Ten-Minute Comedy, 7 pages
"In white, all your senses are heightened. You hear new sounds, smell more smells. You develop a whole new set of senses." - Six
Sheri Wilner is a working, award-winning playwright whose plays have premiered across the country. She's a two-time winner of the Heideman Award, the prize awarded to the winner of the Actors Theatre of Louisville 10-minute play contest. Labor Day is one of her winning plays.
Labor Day features an ensemble of six characters, simply named One through Six, who are having a Labor Day party on the eve of the holiday. They're all dressed in white, the furnishings and decorations are white, even the food is white. Throughout the piece they play a simple game.

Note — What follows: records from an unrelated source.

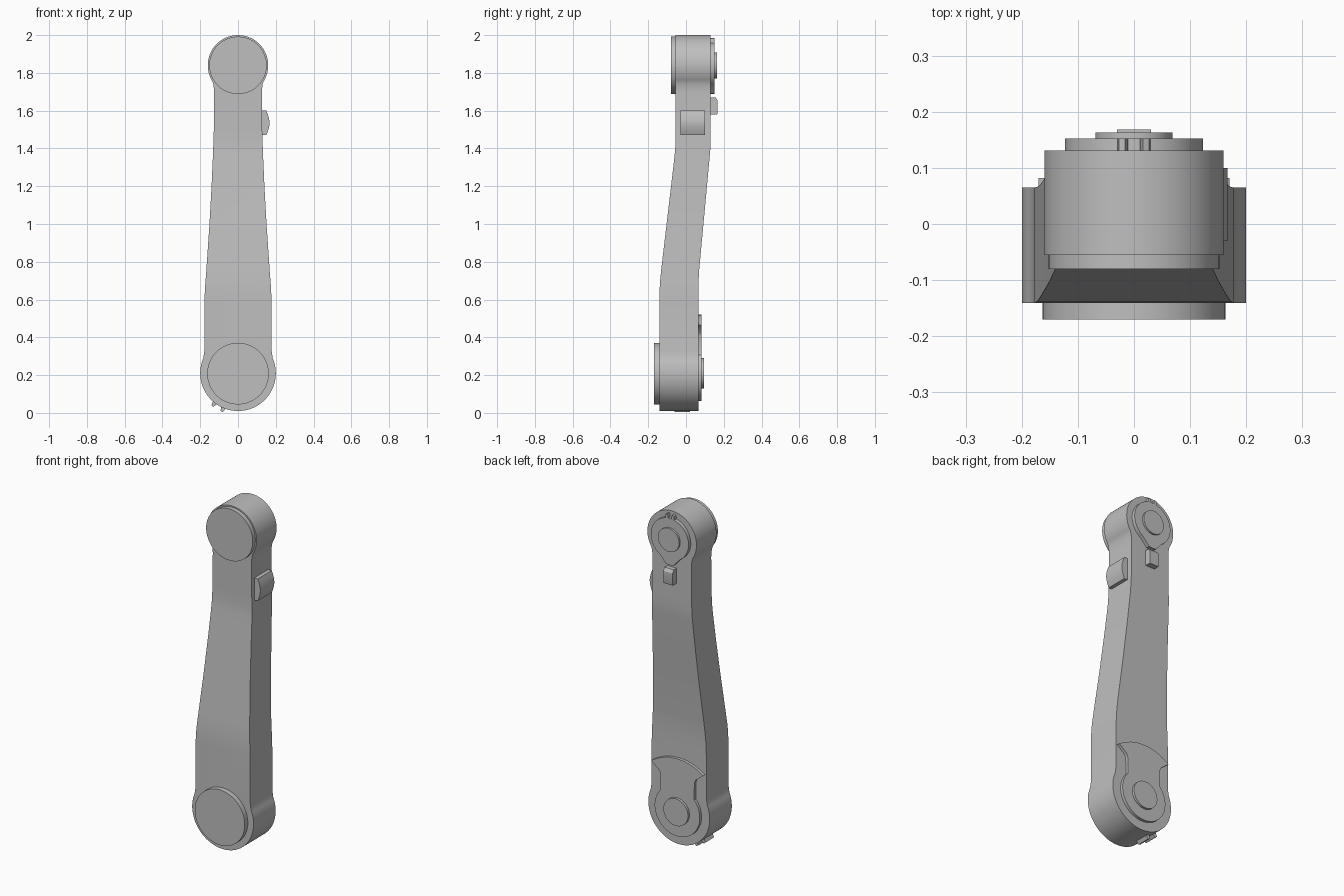
import bpy, bmesh, math

cube = bpy.data.objects.get("Cube")
if cube:
    bpy.data.objects.remove(cube, do_unlink=True)

grey = bpy.data.materials.new("light_grey")
grey.use_nodes = True
grey.diffuse_color = (0.52, 0.52, 0.52, 1)
grey.node_tree.nodes["Principled BSDF"].inputs["Base Color"].default_value = (0.52, 0.52, 0.52, 1)

TOP_Z, LOW_Z = 1.84, 0.21      # joint centres
TOP_R, LOW_R = 0.16, 0.20      # joint radii


def finish(name, bm):
    bmesh.ops.recalc_face_normals(bm, faces=bm.faces[:])
    mesh = bpy.data.meshes.new(name)
    bm.to_mesh(mesh)
    bm.free()
    mesh.materials.append(grey)
    obj = bpy.data.objects.new(name, mesh)
    bpy.context.collection.objects.link(obj)
    bpy.ops.object.select_all(action="DESELECT")
    obj.select_set(True)
    bpy.context.view_layer.objects.active = obj
    bpy.ops.object.shade_smooth_by_angle(angle=math.radians(28))
    return obj


def extrude(points, start, end, along="y"):
    """Extrude an outline along y (points are x, z) or along x (points are y, z)."""
    def place(p, d):
        return (p[0], d, p[1]) if along == "y" else (d, p[0], p[1])
    bm = bmesh.new()
    rings = [[bm.verts.new(place(p, d)) for p in points] for d in (start, end)]
    bm.faces.new(rings[0])
    bm.faces.new(rings[1])
    for i in range(len(points)):
        j = (i + 1) % len(points)
        bm.faces.new((rings[0][i], rings[0][j], rings[1][j], rings[1][i]))
    return bm


def arc(radius, z, a, b, steps=32, x=0):
    """Points on an arc, with angles in degrees from +x."""
    angles = [math.radians(a + (b - a) * i / steps) for i in range(steps + 1)]
    return [(x + radius * math.cos(t), z + radius * math.sin(t)) for t in angles]


def mirrored(half):
    """Close a right half outline, which starts and ends on x = 0."""
    return half + [(-x, z) for x, z in reversed(half[1:-1])]


def disc(name, radius, z, start, end):
    finish(name, extrude(arc(radius, z, 0, 360, 72)[:-1], start, end))


def interpolate(table, z):
    """Read y at height z from a falling table of (z, y)."""
    if z >= table[0][0]:
        return table[0][1]
    for (z1, y1), (z2, y2) in zip(table, table[1:]):
        if z >= z2:
            return y1 + (y2 - y1) * (z1 - z) / (z1 - z2)
    return table[-1][1]


# Arm body: flared outline, sliced and bent between the two joints
flank = [(0.131, 1.74), (0.127, 1.715), (0.126, 1.69), (0.128, 1.5), (0.132, 1.38),
         (0.14, 1.2), (0.151, 1.0), (0.168, 0.75), (0.175, 0.66), (0.178, 0.58),
         (0.178, 0.33), (0.181, 0.31)]
outline = mirrored(arc(TOP_R, TOP_Z, 90, -32) + flank + arc(LOW_R, LOW_Z, 23, -90))
front = [(1.45, -0.055), (1.4, -0.057), (1.33, -0.064), (0.76, -0.131), (0.69, -0.138), (0.62, -0.141)]
back = [(1.45, 0.131), (1.4, 0.129), (1.33, 0.123), (0.76, 0.07), (0.69, 0.066), (0.62, 0.065)]
body = extrude(outline, -1, 1)
for z, _ in front:
    bmesh.ops.bisect_plane(body, geom=body.verts[:] + body.edges[:] + body.faces[:],
                           dist=1e-5, plane_co=(0, 0, z), plane_no=(0, 0, 1))
for v in body.verts:
    v.co.y = interpolate(front if v.co.y < 0 else back, v.co.z)
finish("arm_body", body)

# Joint caps on the front and hubs on the back
disc("upper_front_cap", 0.152, TOP_Z, -0.08, -0.05)
disc("lower_front_cap", 0.163, LOW_Z - 0.002, -0.17, -0.13)
disc("upper_back_hub", 0.069, TOP_Z, 0.13, 0.163)
disc("lower_back_hub", 0.08, LOW_Z, 0.06, 0.096)

# Upper back plate, with a pointed foot and two tabs on top
plate = mirrored([(0, TOP_Z + 0.123)] + arc(0.123, TOP_Z, 86, -58) + [(0.024, 1.69), (0, 1.688)])
finish("upper_back_plate", extrude(plate, 0.125, 0.152))
for side, name in ((1, "left"), (-1, "right")):
    tab = [(side * x, z) for x, z in ((0.011, 1.95), (0.011, 1.972), (0.016, 1.986),
                                      (0.027, 1.982), (0.03, 1.95))]
    finish(name + "_upper_tab", extrude(tab, 0.125, 0.152))

# Lower back plate: fan above a round joint plate
half = [(0, 0.52), (0.045, 0.517), (0.09, 0.506), (0.13, 0.489), (0.17, 0.465),
        (0.12, 0.425), (0.112, 0.41), (0.11, 0.33)] + arc(0.147, LOW_Z, 41, -90)
finish("lower_back_plate", extrude(mirrored(half), 0.055, 0.082))

# Latch block on the back
latch = [(0.12, 1.58), (0.165, 1.58), (0.168, 1.59), (0.168, 1.652), (0.157, 1.67), (0.12, 1.67)]
finish("back_latch", extrude(latch, -0.03, 0.03, "x"))

# Curved button on the left side
button = [(0.115, 1.47), (0.15, 1.47), (0.158, 1.49), (0.165, 1.515), (0.167, 1.535),
          (0.165, 1.555), (0.158, 1.58), (0.15, 1.6), (0.115, 1.6)]
finish("side_button", extrude(button, -0.03, 0.1))

# Two small stops under the lower joint
for number, degrees in enumerate((232, 247)):
    t = math.radians(degrees)
    out, across = (math.cos(t), math.sin(t)), (-math.sin(t), math.cos(t))
    stop = [(out[0] * r + across[0] * w, LOW_Z + out[1] * r + across[1] * w)
            for r, w in ((0.19, -0.014), (0.221, -0.007), (0.221, 0.007), (0.19, 0.014))]
    finish(f"lower_stop_{number + 1}", extrude(stop, -0.06, 0.02))
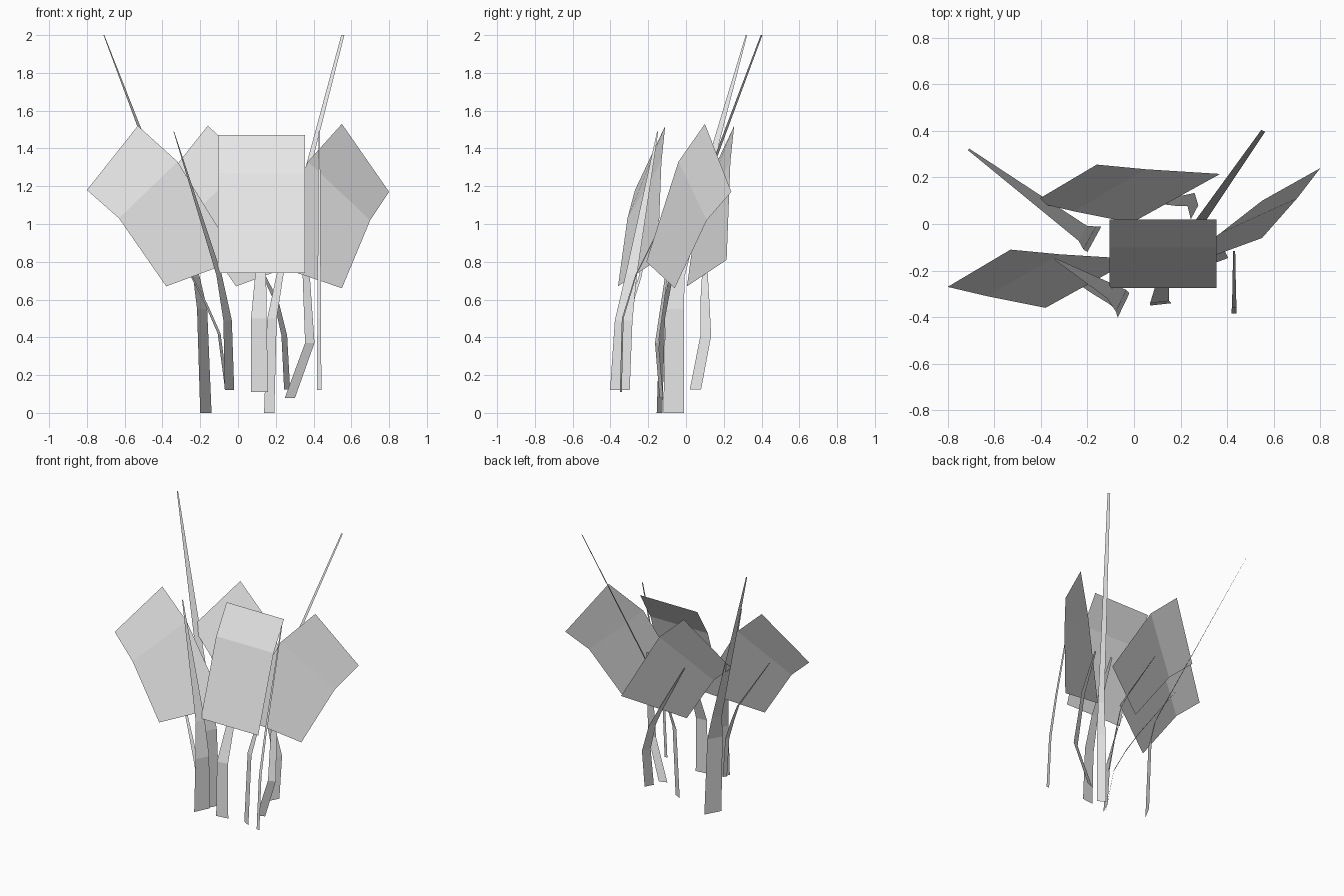
import bpy
import bmesh
from mathutils import Vector

cube = bpy.data.objects.get("Cube")
if cube:
    bpy.data.objects.remove(cube, do_unlink=True)

# Single pale grey colour
grey = bpy.data.materials.new("pale grey")
grey.use_nodes = True
grey.diffuse_color = (0.8, 0.8, 0.8, 1)
grey.node_tree.nodes["Principled BSDF"].inputs["Base Color"].default_value = (0.8, 0.8, 0.8, 1)


def ribbon(name, rows, offset=(0, 0, 0)):
    """Flat-shaded sheet through (left, right) point pairs, ordered bottom to top."""
    bm = bmesh.new()
    shift = Vector(offset)
    pairs = [[bm.verts.new(Vector(point) + shift) for point in row] for row in rows]
    for low, high in zip(pairs, pairs[1:]):
        bm.faces.new((low[0], low[1], high[1], high[0]))
    mesh = bpy.data.meshes.new(name)
    bm.to_mesh(mesh)
    bm.free()
    mesh.materials.append(grey)
    obj = bpy.data.objects.new(name, mesh)
    bpy.context.collection.objects.link(obj)
    return obj


def blade(name, half_width, tip, path):
    """Tapering stem: half_width is the sideways step at the foot, tip the final scale."""
    side = Vector((*half_width, 0))
    last = len(path) - 1
    rows = []
    for i, point in enumerate(path):
        step = side * (1 - (1 - tip) * (i / last) ** 2)
        centre = Vector(point)
        rows.append((centre - step, centre + step))
    return ribbon(name, rows)


# Broad leaves, each with one fold across it
side_leaf = [
    ((-.38, -.36, .67), (0, -.15, .81)),
    ((-.63, -.31, 1.03), (-.32, -.13, 1.33)),
    ((-.8, -.27, 1.18), (-.53, -.11, 1.52)),
]
ribbon("right_leaf", side_leaf)
ribbon("back_leaf", side_leaf, (.37, .365, 0))
ribbon("left_leaf", [
    ((.14, -.21, .8), (.55, -.06, .66)),
    ((.37, -.04, 1.33), (.7, .11, 1.02)),
    ((.55, .1, 1.53), (.8, .24, 1.17)),
])
ribbon("front_leaf", [
    ((-.105, y, z), (.355, y, z))
    for y, z in ((-.275, .74), (-.1, 1.27), (.02, 1.47))
])

# Long spikes reaching the top
blade("right_long_spike", (.03, .055), .07,
      [(-.17, -.065, 0), (-.19, -.06, .55), (-.22, -.04, .72), (-.71, .32, 2)])
blade("left_long_spike", (.027, -.015), .3,
      [(.165, -.14, 0), (.18, -.125, .5), (.22, -.08, .72), (.555, .4, 2)])

# Outer grass blades
blade("right_front_blade", (.025, .052), .06,
      [(-.045, -.35, .12), (-.055, -.33, .49), (-.1, -.29, .73), (-.34, -.15, 1.49)])
blade("left_front_blade", (.011, 0), .4,
      [(.43, -.385, .12), (.43, -.36, .5), (.43, -.3, .78), (.43, -.115, 1.49)])

# Short stems under the leaves
blade("front_stem", (.045, .005), .2,
      [(.115, -.345, .11), (.11, -.335, .5), (.12, -.265, .73), (.13, -.08, 1.1)])
blade("right_stem", (.008, .013), .2,
      [(-.06, -.36, .12), (-.1, -.33, .42), (-.17, -.29, .58), (-.25, -.24, .73),
       (-.53, -.2, 1.13)])
blade("back_stem", (.016, .03), .1,
      [(.26, .05, .125), (.245, .105, .41), (.2, .1, .6), (.13, .1, .74),
       (-.08, .13, 1.1)])
blade("left_stem", (.027, .01), .3,
      [(.275, -.13, .08), (.38, -.155, .37), (.36, -.1, .75), (.32, -.02, 1.05)])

When each player has their turn, they hit themselves on the chest and then say one word, like "sale," "trash," or "noise." The game is never fully explained in the stage directions, and the reader and audience are left to their own devices to figure it out.
The first hint toward the rules of the game comes on the second page when Six, the first to be called out of the game for having said two words instead of one, says, "If it were my WHITE party, I wouldn't serve WHITE wine." Five, playing the game, then repeats "wine." Six continues, "White wine is white in name only." Perhaps you've already figured it out, but, if not, there's another clue a page later when Five says, "house," which of course someone has already said. As Three puts it, "Oh please, of course someone said White House." Right there, I think it becomes rather obvious.
The interesting part of Labor Day to me is that Wilner isn't concerned with over-explaining everything. When you get the game, you get it. She trusts that the piece is otherwise interesting enough that you'll keep paying attention. Of course, the piece is only ten minutes long and the audience is only "lost" for a minute or two.
Furthermore, Labor Day is not about the game. It's about Six who, at 29, is at least a year older than the rest of the characters and is lamenting the end of the summer and the change of seasons as she wants to stop time. This year, she won't do it. She's staying in her white clothes and thereby stopping the passage of time. This is spelled out in a monologue and, unlike the game, the audience doesn't have to work to discover what is going on. Even if someone misses the rules of the game, they'll still understand the point of the play. I think figuring out the game just serves to sharpen interest levels and involvement.